A couple of things to declare from the start. firstly, I am not a Leeds fan and secondly I was probably too young and removed from holding a view about whether or not Brian Clough was a genius.
But in the spirit of making declarations it is worth pointing out that after having read the Red Riding quartet by David Peace I was in the mood for another book so came to this with familiarity of the style and the voice.
That voice is one of paranoid violence and in this case comes from the lips and thoughts of Clough as he rambles through 44 days in charge of a club that he hates surrounded by players and staff who despise him. Peace weaves in the back story of how Clough got to the position of being manager at Leeds with the success at Derby and the pivotal relationship with Peter Taylor, who importantly opted to pass on Leeds, but it is the Leeds story that is captivating.

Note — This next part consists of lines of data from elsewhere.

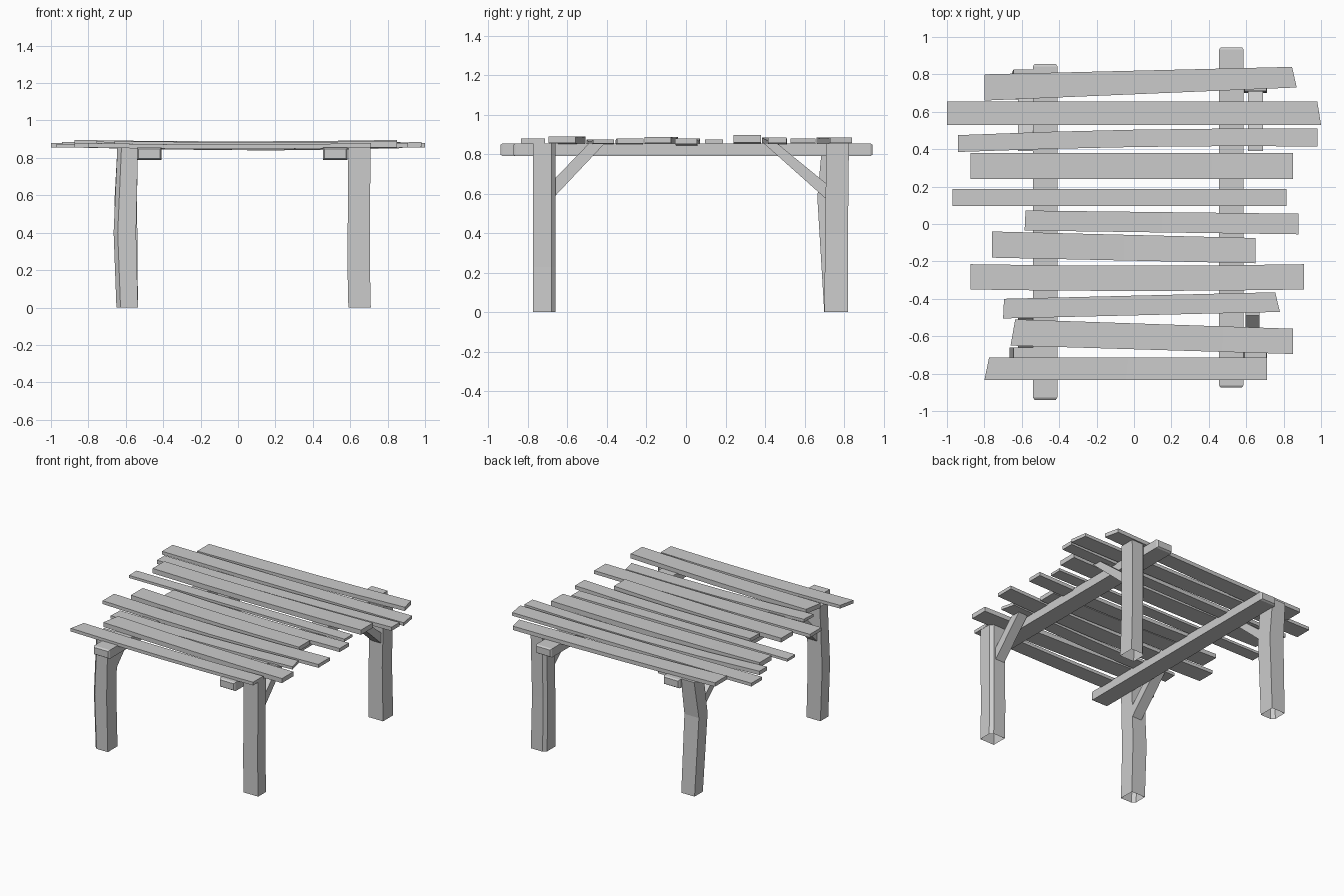
import bpy
import bmesh

if "Cube" in bpy.data.objects:
    bpy.data.objects.remove(bpy.data.objects["Cube"])


def make(name, rings, cap_start=True, cap_end=True):
    """Loft a list of equal-sized rings into one flat-shaded solid."""
    bm = bmesh.new()
    loops = [[bm.verts.new(p) for p in r] for r in rings]
    n = len(loops[0])
    for a, b in zip(loops, loops[1:]):
        for i in range(n):
            j = (i + 1) % n
            bm.faces.new((a[i], a[j], b[j], b[i]))
    if cap_start:
        bm.faces.new(loops[0][::-1])
    if cap_end:
        bm.faces.new(loops[-1])
    bmesh.ops.recalc_face_normals(bm, faces=bm.faces)
    me = bpy.data.meshes.new(name)
    bm.to_mesh(me)
    bm.free()
    ob = bpy.data.objects.new(name, me)
    bpy.context.collection.objects.link(ob)
    return ob


def lerp(a, b, t):
    return a + (b - a) * t


def plank(i, xl, xr, yl, yr, z, sag=0.0, bow=0.0):
    """xl/xr, yl/yr: (back edge, front edge) at left and right end; z: (bottom, top)."""
    rings = []
    for k in range(5):
        t = k / 4
        c = 4 * t * (1 - t)
        xb, xf = lerp(xl[0], xr[0], t), lerp(xl[1], xr[1], t)
        yb, yf = lerp(yl[0], yr[0], t) + bow * c, lerp(yl[1], yr[1], t) + bow * c
        z0, z1 = z[0] - sag * c, z[1] - sag * c
        rings.append([(xb, yb, z0), (xf, yf, z0), (xf, yf, z1), (xb, yb, z1)])
    make(f"roof_plank_{i}", rings)


# Uneven roof planks, back to front
planks = [
    ((-.80, -.80), (.845, .87), (.80, .66), (.84, .73), (.856, .885), .006, 0),
    ((-1, -1), (.98, 1), (.655, .53), (.655, .53), (.856, .88), .003, 0),
    ((-.94, -.94), (.98, .98), (.475, .385), (.51, .415), (.857, .885), .014, .012),
    ((-.875, -.875), (.85, .85), (.38, .24), (.38, .24), (.86, .896), .008, 0),
    ((-.97, -.97), (.815, .815), (.187, .095), (.187, .095), (.855, .874), 0, 0),
    ((-.58, -.585), (.88, .88), (.072, -.035), (.055, -.055), (.852, .879), .012, 0),
    ((-.76, -.76), (.65, .65), (-.04, -.18), (-.075, -.21), (.856, .887), .008, 0),
    ((-.875, -.875), (.91, .91), (-.215, -.35), (-.215, -.35), (.855, .88), .01, -.008),
    ((-.695, -.70), (.755, .78), (-.40, -.505), (-.365, -.47), (.853, .874), .01, 0),
    ((-.635, -.66), (.85, .85), (-.51, -.65), (-.56, -.695), (.856, .89), .006, 0),
    ((-.775, -.80), (.71, .71), (-.715, -.835), (-.715, -.835), (.855, .879), .008, 0),
]
for i, p in enumerate(planks):
    plank(i + 1, *p)


# Two long beams with chamfered ends
def beam(name, x0, x1, y0, y1):
    rings = []
    for y, d in ((y0, .008), (y0 + .012, 0), (y1 - .012, 0), (y1, .008)):
        rings.append([(x0 + d, y, .79 + d), (x1 - d, y, .79 + d),
                      (x1 - d, y, .855 - d), (x0 + d, y, .855 - d)])
    make(name, rings)


beam("left_beam", -.54, -.41, -.94, .855)
beam("right_beam", .455, .585, -.875, .945)


# Crooked posts: (z, x0, x1, y0, y1) sections with one cut corner, open underneath
def post(name, sections, cut, c=.022):
    rings = []
    for z, x0, x1, y0, y1 in sections:
        pts = [(x0, y0), (x1, y0), (x1, y1), (x0, y1)]
        ring = []
        for k, (x, y) in enumerate(pts):
            if k == cut:
                for nx, ny in (pts[k - 1], pts[(k + 1) % 4]):
                    dx, dy = nx - x, ny - y
                    f = c / (abs(dx) + abs(dy))
                    ring.append((x + dx * f, y + dy * f, z))
            else:
                ring.append((x, y, z))
        rings.append(ring)
    make(name, rings, cap_start=False)


post("front_left_post", [(0, -.65, -.535, -.775, -.66), (.4, -.665, -.545, -.775, -.66),
                         (.855, -.645, -.535, -.775, -.66)], 0)
post("front_right_post", [(0, .59, .71, -.775, -.66), (.23, .585, .705, -.775, -.66),
                          (.855, .59, .708, -.775, -.66)], 2)
post("back_left_post", [(0, -.645, -.535, .70, .82), (.58, -.66, -.54, .665, .79),
                        (.855, -.645, -.535, .69, .825)], 0)
post("back_right_post", [(0, .59, .71, .70, .82), (.4, .588, .70, .705, .82),
                         (.855, .59, .708, .71, .825)], 3)


# Diagonal braces from posts up to the planks beside the beams
def brace(name, x0, x1, profile):
    make(name, [[(x, y, z) for y, z in profile] for x in (x0, x1)])


front = [(-.68, .57), (-.41, .856), (-.49, .856), (-.68, .66)]
back = [(.73, .555), (.39, .858), (.46, .856), (.73, .635)]
brace("front_left_brace", -.62, -.54, front)
brace("front_right_brace", .595, .67, front)
brace("back_left_brace", -.62, -.54, back)
brace("back_right_brace", .61, .69, back)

A man with a drink problem, a fragile God complex and a hatred for the methods of others enters a club that has already enjoyed success and simply starts to tear it apart. Clough's aim was to make them better and play more attractive football but the way he went about it was bound to fail. he failed to turn up at training sessions, goaded the players and when they expected his backing as a manager he gave them none.
But Peace is careful to give his Clough depth and although he is a severely flawed character the reasons for his yearning for success and wealth are laid bare with his playing career cut short by injury and his hard upbringing in the North East. You never quite fall for the man but you understand, particularly with even the scantiest knowledge of what happened afterwards at Nottingham Forest, that Clough had something.
The fact that you put the book down with that opinion indicates that this is more than the one-sided hatchet job that some people have made out. Maybe Clough wasn't as aggressive but that's what Peace's Yorkshire is like. Maybe it was always going to be too dangerous taking on such a well known character and well documented events and using them as the ingredients for fiction. But for the neutral, the non fan of anything to do with the book, this is a gritty tale exposing the fragility of luck in sport and the naivety of those involved in the game.
A tough read but far from a defeat. Perhaps to put it in the context of a Clough Leeds result it was one of his better efforts, a draw.